Ghostpoet’s newest LP Some Say I So Say Light, to be released in the US on September 24th via Play It Again Sam/[PIAS] America. Industrial beats, sonorous piano lines and hyper-detailed ornamentation provide a backdrop for Obaro Ejimiwe, AKA Ghostpoet, an artist who sounds ever more like a man old before his time, whether intoning words so laconically it’s virtually spoken word or croaking out sung melodies.
Praising everything from psychedelic rock band Gentle Giant to Beth Gibbons’ bleak folk album with Rustin Man via John Coltrane to Serge Gainsbourg, it’s clear Ghostpoet gravitates towards one-of-a-kind auteurs as he pushes it all, mixing the abstract and the concrete with uncanny skill.
Some Say I So Say Light is the second full length release of Ghostpoet’s, following 2010’s Mercury Prize-nominated Peanut Butter Blues & Melancholy Jam. But throughout, even when it plays second fiddle to the invention of the sounds, Ghostpoet’s lyrical voice is the compelling thread running through all of his albums.

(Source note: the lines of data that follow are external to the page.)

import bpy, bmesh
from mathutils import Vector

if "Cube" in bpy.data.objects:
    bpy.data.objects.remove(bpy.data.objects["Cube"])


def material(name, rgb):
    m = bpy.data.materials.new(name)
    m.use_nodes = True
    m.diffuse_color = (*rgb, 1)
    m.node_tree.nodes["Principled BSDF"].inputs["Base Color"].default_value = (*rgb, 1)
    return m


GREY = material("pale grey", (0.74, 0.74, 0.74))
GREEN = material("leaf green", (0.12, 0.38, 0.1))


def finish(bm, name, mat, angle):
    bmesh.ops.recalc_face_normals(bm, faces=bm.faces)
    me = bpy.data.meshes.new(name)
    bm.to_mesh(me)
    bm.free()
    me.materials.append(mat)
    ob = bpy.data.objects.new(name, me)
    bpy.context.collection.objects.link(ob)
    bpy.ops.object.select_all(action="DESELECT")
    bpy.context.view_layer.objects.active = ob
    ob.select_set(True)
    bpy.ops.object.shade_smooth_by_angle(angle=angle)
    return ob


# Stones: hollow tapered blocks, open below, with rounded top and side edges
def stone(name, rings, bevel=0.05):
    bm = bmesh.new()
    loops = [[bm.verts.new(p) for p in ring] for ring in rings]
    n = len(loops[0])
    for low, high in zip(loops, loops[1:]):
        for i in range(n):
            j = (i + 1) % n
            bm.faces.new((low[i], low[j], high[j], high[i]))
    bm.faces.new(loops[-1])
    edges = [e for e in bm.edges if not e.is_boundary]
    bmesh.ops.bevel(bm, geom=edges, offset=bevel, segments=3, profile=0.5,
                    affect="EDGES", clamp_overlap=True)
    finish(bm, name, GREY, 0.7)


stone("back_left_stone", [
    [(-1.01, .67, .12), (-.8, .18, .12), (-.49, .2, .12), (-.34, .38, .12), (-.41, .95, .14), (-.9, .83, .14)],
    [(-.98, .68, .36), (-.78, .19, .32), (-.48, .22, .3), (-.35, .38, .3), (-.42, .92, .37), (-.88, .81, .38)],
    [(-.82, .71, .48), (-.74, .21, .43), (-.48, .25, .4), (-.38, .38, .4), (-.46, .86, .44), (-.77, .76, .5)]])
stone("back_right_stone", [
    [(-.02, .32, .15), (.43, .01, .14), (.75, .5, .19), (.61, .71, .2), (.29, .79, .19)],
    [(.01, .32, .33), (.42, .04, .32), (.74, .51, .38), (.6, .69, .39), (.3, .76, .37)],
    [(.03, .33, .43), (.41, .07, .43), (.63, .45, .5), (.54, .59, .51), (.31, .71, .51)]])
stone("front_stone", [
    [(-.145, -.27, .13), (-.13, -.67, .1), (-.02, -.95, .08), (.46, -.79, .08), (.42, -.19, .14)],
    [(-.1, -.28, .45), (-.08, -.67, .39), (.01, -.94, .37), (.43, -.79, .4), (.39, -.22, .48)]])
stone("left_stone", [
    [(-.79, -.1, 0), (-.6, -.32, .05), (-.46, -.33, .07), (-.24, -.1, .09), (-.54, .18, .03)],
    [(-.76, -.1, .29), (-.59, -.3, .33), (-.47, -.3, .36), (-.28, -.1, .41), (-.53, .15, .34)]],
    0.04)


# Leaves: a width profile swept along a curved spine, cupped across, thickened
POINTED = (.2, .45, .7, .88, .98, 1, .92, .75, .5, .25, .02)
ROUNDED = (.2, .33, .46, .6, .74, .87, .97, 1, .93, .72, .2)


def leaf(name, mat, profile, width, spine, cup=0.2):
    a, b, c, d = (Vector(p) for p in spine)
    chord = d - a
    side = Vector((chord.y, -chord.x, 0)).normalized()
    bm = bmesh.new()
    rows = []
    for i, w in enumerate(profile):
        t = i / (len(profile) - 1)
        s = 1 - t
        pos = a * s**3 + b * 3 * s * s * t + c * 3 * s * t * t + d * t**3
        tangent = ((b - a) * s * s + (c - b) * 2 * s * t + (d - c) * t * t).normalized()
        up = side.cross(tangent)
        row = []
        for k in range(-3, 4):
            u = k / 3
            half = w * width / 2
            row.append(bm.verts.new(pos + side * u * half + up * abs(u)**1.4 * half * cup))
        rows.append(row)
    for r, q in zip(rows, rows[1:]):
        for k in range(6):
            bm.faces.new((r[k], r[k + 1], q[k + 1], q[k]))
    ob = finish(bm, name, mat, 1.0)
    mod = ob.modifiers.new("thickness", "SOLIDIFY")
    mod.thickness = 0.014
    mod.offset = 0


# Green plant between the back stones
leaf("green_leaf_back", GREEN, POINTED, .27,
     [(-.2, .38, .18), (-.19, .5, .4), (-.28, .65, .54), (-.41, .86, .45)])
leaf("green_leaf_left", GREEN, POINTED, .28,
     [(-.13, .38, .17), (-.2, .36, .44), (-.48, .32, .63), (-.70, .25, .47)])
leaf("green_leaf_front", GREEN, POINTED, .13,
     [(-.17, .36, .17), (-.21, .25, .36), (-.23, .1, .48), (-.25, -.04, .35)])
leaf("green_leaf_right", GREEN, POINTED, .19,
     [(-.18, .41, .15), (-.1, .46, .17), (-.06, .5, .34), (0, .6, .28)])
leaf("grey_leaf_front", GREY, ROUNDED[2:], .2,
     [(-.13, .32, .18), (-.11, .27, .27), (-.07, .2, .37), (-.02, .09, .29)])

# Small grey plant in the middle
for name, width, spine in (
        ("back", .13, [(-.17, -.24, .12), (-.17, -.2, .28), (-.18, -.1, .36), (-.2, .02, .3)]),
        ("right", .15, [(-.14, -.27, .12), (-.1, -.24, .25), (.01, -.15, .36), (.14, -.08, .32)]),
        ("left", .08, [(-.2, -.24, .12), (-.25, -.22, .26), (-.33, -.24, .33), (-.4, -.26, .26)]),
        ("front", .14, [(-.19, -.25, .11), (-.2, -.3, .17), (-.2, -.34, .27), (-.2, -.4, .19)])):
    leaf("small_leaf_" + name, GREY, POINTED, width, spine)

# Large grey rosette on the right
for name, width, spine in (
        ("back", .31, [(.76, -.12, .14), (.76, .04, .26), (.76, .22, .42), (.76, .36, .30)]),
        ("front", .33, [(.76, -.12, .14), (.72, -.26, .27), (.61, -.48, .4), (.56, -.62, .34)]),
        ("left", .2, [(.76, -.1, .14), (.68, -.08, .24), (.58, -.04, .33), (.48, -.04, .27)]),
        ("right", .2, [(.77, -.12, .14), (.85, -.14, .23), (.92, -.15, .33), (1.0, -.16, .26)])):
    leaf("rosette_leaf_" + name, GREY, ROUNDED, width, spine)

At times, Ghostpoet’s vocals seem to deliberately recede into the flickering shadows of the music, though this doesn’t lessen their gravitas in the slightest. The lyrics that come through are as rooted in everyday life as ever, though: from unopened mail to takeaway meals, Ghostpoet is never less than completely identifiable. It’s an album that positions him in the tradition of modern British auteurs as interested in pushing the boundaries sonically as expressing cathartic feelings, from Tricky to The Streets.
Some Say I So I Say Light is a studio-based work co-produced with the talented Richard Formby (Wild Beasts, Darkstar, Egyptian Hip-Hop). “He really opened my eyes to a different world,” says Ghostpoet. “Most of the album was made using analogue equipment, which was alien to me before. I knew I needed something more than sticking my music into a computer and using presets to take it to the next level. Analogue equipment enabled me to physically touch stuff and change it as I saw fit – I was able to get the ideas out of my head and into audio pieces much easier.”

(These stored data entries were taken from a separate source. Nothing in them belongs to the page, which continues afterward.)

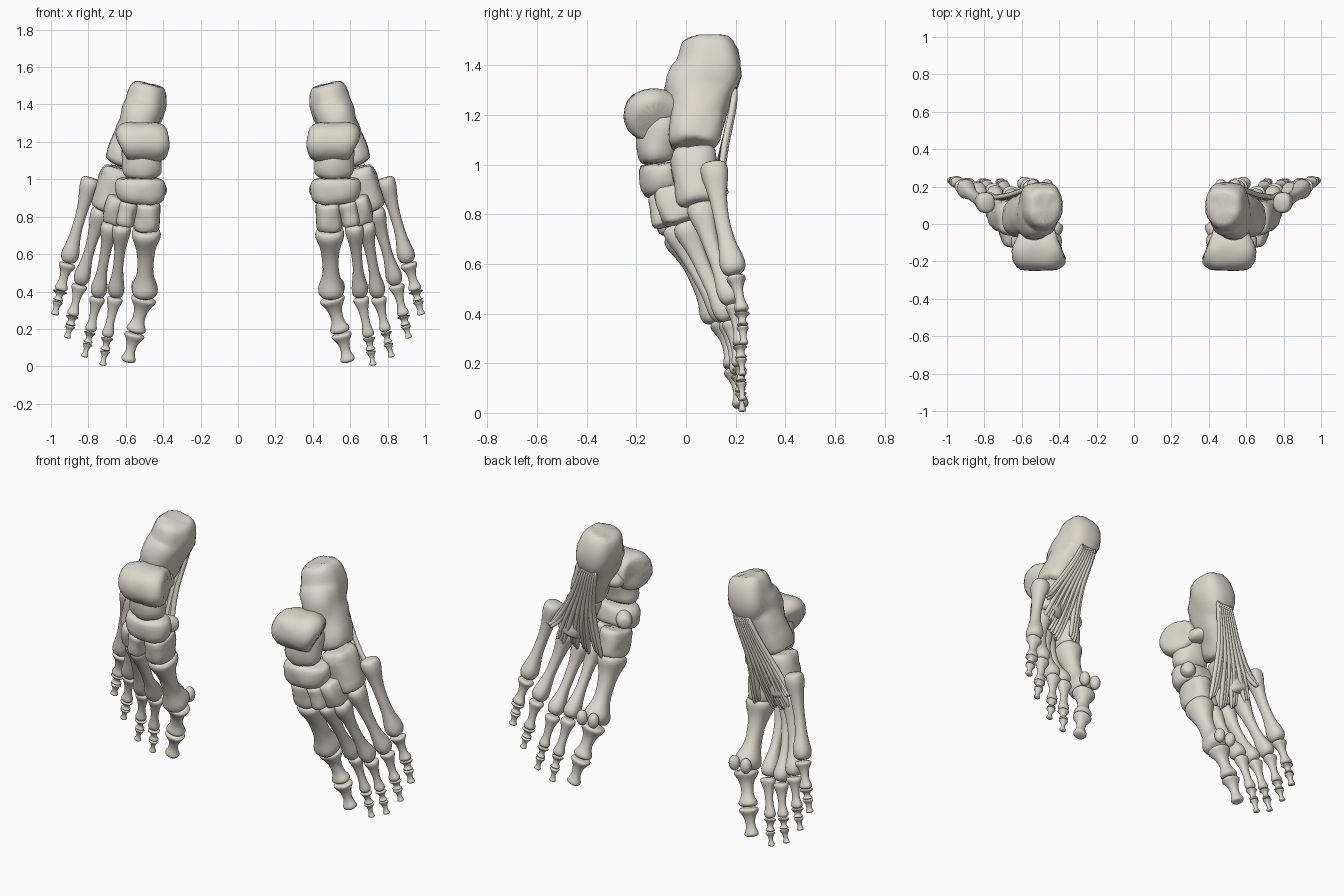
import bpy, bmesh, math
from mathutils import Vector

tex = bpy.data.textures.new("bone_bumps", 'CLOUDS')
tex.noise_scale = 0.09
bone_mat = bpy.data.materials.new("bone")
bone_mat.diffuse_color = (0.72, 0.69, 0.61, 1)


def loft(name, secs, p=2.0, ref=(1, 0, 0), n=16, bumps=0.0, sub=1):
    """Skin superellipse sections (x, y, z, half width, half depth) and mirror to the other foot."""
    bm = bmesh.new()
    pts = [Vector(s[:3]) for s in secs]
    rings = []
    for i, s in enumerate(secs):
        t = (pts[min(i + 1, len(pts) - 1)] - pts[max(i - 1, 0)]).normalized()
        u = Vector(ref)
        u = (u - u.dot(t) * t).normalized()
        v = t.cross(u)
        ring = []
        for k in range(n):
            a = 2 * math.pi * k / n
            c, d = math.cos(a), math.sin(a)
            cx = math.copysign(abs(c) ** (2 / p), c)
            dy = math.copysign(abs(d) ** (2 / p), d)
            ring.append(bm.verts.new(pts[i] + u * cx * s[3] + v * dy * s[4]))
        rings.append(ring)
    for a, b in zip(rings, rings[1:]):
        for k in range(n):
            bm.faces.new((a[k], a[(k + 1) % n], b[(k + 1) % n], b[k]))
    bm.faces.new(rings[0])
    bm.faces.new(rings[-1])
    bmesh.ops.recalc_face_normals(bm, faces=bm.faces)
    for f in bm.faces:
        f.smooth = True
    me = bpy.data.meshes.new(name)
    bm.to_mesh(me)
    bm.free()
    me.materials.append(bone_mat)
    ob = bpy.data.objects.new(name, me)
    bpy.context.collection.objects.link(ob)
    if sub:
        m = ob.modifiers.new("smooth", 'SUBSURF')
        m.levels = m.render_levels = sub
    if bumps:
        m = ob.modifiers.new("bumps", 'DISPLACE')
        m.texture, m.strength, m.mid_level = tex, bumps, 0.5
    m = ob.modifiers.new("other_foot", 'MIRROR')
    m.use_mirror_merge = False
    return ob


PROFILE = [(0, .7), (.03, .95), (.1, 1), (.18, .86), (.3, .64), (.5, .53), (.68, .57),
           (.8, .8), (.89, 1), (.96, .9), (1, .55)]


def long_bone(name, a, b, r0, r1, bow=0.0, flat=1.0):
    """Waisted bone with flared ends from a to b."""
    a, b = Vector(a), Vector(b)
    secs = []
    for t, f in PROFILE:
        c = a.lerp(b, t)
        r = (r0 + (r1 - r0) * t) * f
        secs.append((c.x, c.y - bow * math.sin(math.pi * t), c.z, r, r * flat))
    loft(name, secs, p=2.3, bumps=.006)


# Heel bone
loft("heel_bone", [(.475, .075, 1.512, .06, .08), (.48, .075, 1.497, .09, .105),
                   (.487, .09, 1.45, .108, .13), (.497, .1, 1.385, .115, .142),
                   (.515, .065, 1.335, .112, .145), (.535, .045, 1.29, .105, .145),
                   (.57, .055, 1.21, .102, .115), (.605, .035, 1.13, .1, .105),
                   (.625, .03, 1.085, .1, .1), (.632, .03, 1.068, .085, .085)],
     p=2.5, bumps=.025)
loft("heel_inner_shelf", [(.56, .0, 1.2, .1, .06), (.49, -.02, 1.19, .08, .05),
                          (.44, -.03, 1.17, .06, .035), (.425, -.03, 1.17, .03, .015)], ref=(0, 1, 0))

# Ankle bone: pulley shaped joint surface, then neck and head
loft("ankle_pulley", [(.39, -.12, 1.2, .085, .075), (.40, -.125, 1.2, .112, .1),
                      (.44, -.13, 1.2, .128, .113), (.51, -.13, 1.2, .117, .105),
                      (.575, -.13, 1.2, .128, .113), (.61, -.125, 1.2, .115, .1),
                      (.625, -.12, 1.19, .075, .07)], p=2.2, ref=(0, 1, 0), bumps=.015)
loft("ankle_neck_and_head", [(.52, -.09, 1.24, .1, .11), (.52, -.105, 1.14, .107, .095),
                             (.515, -.12, 1.08, .107, .087), (.51, -.115, 1.025, .11, .083),
                             (.51, -.11, 1.003, .075, .055)], bumps=.02)

# Midfoot bones
loft("boat_bone", [(.515, -.105, 1.01, .105, .07), (.515, -.105, .992, .138, .09),
                   (.52, -.095, .94, .142, .094), (.53, -.085, .893, .12, .09),
                   (.53, -.08, .877, .095, .065)], p=2.4, bumps=.025)
loft("boat_bone_knob", [(.46, -.07, .95, .05, .06), (.42, -.02, .945, .045, .05),
                        (.405, .0, .94, .035, .038), (.40, .008, .94, .02, .02)])
for name, a, b, w, d in [("inner_wedge_bone", (.485, -.045, .882), (.49, -.015, .726), .072, .1),
                         ("middle_wedge_bone", (.58, -.085, .882), (.61, -.065, .755), .053, .075),
                         ("outer_wedge_bone", (.64, -.045, .91), (.68, -.015, .765), .053, .088),
                         ("cube_bone", (.635, .03, 1.062), (.71, .055, .835), .088, .095)]:
    a, b = Vector(a), Vector(b)
    loft(name, [(*a.lerp(b, t), w * f, d * f) for t, f in
                [(0, .78), (.05, 1), (.3, 1.02), (.6, .95), (.95, .96), (1, .75)]],
         p=2.7, bumps=.025)

# Toe rays: base, head, first joint, (second joint), tip, with radii at the base and head
rays = [
    ("toe_1", [(.49, -.015, .735), (.50, .15, .375), (.55, .197, .18), (.59, .222, .022)], .082, .075),
    ("toe_2", [(.62, -.05, .76), (.655, .163, .375), (.70, .207, .155), (.71, .22, .085), (.722, .228, .003)], .053, .047),
    ("toe_3", [(.68, -.005, .77), (.75, .178, .375), (.79, .213, .185), (.803, .222, .125), (.822, .228, .048)], .053, .046),
    ("toe_4", [(.73, .055, .845), (.845, .192, .44), (.885, .217, .27), (.896, .222, .22), (.915, .228, .15)], .055, .046),
    ("toe_5", [(.785, .11, 1.01), (.91, .2, .555), (.95, .225, .405), (.963, .228, .35), (.98, .233, .275)], .053, .05),
]
for name, pts, rb, rh in rays:
    long_bone(name + "_long_bone", pts[0], pts[1], rb, rh, bow=.012, flat=1.1)
    r = rh * .97
    for i in range(1, len(pts) - 1):
        last = i == len(pts) - 2
        a = Vector(pts[i]).lerp(Vector(pts[i + 1]), .02)
        long_bone(f"{name}_segment_{i}", a, pts[i + 1], r, r * (.68 if last else .74), flat=.85)
        r *= .8

# Pair of small round bones under the big toe joint
for name, x in [("inner_seed_bone", .465), ("outer_seed_bone", .54)]:
    loft(name, [(x, .208, .425 + .045 * math.cos(q), .032 * math.sin(q) + .002, .032 * math.sin(q) + .002)
                for q in [math.pi * k / 6 for k in range(7)]], n=12)

# Sole ligament: overlapping fibres fanning from the heel to the five rays
ends = [(.52, .07, .73), (.625, .04, .715), (.69, .06, .735), (.75, .11, .77), (.795, .165, .88)]
for g, e in enumerate(ends):
    for k in range(3):
        s = (g + (k + .5) / 3) / 5 - .5
        off = (k - 1) * .013
        lift = .006 * ((3 * g + k) % 2)
        path = [(.5 + .1 * s, .2, 1.32, .009), (.53 + .12 * s, .187 + lift, 1.22, .011),
                (.585 + .16 * s, .152 + lift, 1.08, .014),
                (.635 + .26 * s, .128 + .02 * s + lift, .94, .016),
                (.3 * (.635 + .26 * s) + .7 * e[0] + off, .3 * .13 + .7 * e[1], .3 * .94 + .7 * e[2], .013),
                (e[0] + off, e[1], e[2] + .015 * k, .007)]
        loft(f"sole_ligament_{g + 1}_{k + 1}", [(x, y, z, w, .014) for x, y, z, w in path], n=8)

Throughout, even when it plays second fiddle to the invention of the sounds, Ghostpoet’s lyrical voice is the compelling thread running through the album. “My lyrics are never about one specific thing, not even a particular subject matter,” he explains. “It’s all stream of consciousness that picks up different things at the same time. I want the listener to make up their own mind as to what the song’s about…I don’t feel the need to be specific because that’s not how my mind works all the time. But from the beginning I wanted to continue writing about the ups and downs of life: not just about me, but all sorts of people, known and unknown.”